> _Instructions for the task_:
For each line below that holds the string "verts", add one to a tally; report that tally alone.

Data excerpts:
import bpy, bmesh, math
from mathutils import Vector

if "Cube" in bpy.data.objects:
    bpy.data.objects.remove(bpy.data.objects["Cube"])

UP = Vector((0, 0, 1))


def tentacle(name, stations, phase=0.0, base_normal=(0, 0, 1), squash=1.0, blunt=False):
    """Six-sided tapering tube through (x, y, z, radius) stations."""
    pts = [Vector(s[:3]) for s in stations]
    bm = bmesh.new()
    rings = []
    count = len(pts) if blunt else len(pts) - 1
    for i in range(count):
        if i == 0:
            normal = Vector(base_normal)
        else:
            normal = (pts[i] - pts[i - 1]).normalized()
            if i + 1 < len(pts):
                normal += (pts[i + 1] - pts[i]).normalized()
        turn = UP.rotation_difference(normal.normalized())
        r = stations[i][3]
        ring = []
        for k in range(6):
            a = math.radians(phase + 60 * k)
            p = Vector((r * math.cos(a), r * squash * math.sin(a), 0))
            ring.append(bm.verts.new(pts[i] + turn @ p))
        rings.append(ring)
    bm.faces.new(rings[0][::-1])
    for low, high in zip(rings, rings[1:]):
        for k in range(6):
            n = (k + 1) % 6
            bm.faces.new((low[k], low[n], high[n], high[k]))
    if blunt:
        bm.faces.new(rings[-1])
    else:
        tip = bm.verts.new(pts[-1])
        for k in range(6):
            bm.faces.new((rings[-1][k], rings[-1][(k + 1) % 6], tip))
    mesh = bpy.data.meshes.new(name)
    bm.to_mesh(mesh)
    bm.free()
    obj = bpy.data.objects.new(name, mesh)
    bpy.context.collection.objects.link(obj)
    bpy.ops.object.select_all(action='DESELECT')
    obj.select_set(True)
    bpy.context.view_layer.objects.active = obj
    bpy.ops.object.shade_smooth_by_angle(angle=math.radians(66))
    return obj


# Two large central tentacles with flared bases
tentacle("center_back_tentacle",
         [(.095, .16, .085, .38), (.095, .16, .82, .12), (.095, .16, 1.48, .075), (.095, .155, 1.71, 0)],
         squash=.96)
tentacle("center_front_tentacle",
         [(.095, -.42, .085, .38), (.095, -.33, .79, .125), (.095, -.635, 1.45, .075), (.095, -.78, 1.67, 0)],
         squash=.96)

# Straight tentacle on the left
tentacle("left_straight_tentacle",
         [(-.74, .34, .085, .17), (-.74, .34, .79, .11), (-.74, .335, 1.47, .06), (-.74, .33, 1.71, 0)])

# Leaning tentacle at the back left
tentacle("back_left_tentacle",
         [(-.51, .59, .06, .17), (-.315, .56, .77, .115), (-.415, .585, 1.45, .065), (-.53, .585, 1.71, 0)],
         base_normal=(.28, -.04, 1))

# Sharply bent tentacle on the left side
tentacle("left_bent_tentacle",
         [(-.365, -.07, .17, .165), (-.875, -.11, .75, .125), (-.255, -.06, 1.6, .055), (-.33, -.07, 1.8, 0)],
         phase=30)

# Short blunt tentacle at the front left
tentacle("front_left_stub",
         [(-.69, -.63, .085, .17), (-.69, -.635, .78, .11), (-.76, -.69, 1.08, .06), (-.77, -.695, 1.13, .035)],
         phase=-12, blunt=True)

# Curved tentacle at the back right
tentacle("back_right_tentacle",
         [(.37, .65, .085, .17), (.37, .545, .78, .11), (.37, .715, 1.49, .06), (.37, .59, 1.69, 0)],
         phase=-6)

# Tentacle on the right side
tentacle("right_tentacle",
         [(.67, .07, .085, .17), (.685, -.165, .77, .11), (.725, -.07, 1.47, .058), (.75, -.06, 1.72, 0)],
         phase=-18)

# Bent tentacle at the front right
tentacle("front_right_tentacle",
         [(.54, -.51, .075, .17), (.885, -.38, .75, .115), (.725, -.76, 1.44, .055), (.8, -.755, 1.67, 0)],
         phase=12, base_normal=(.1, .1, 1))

> _Reply to the exercise_:
2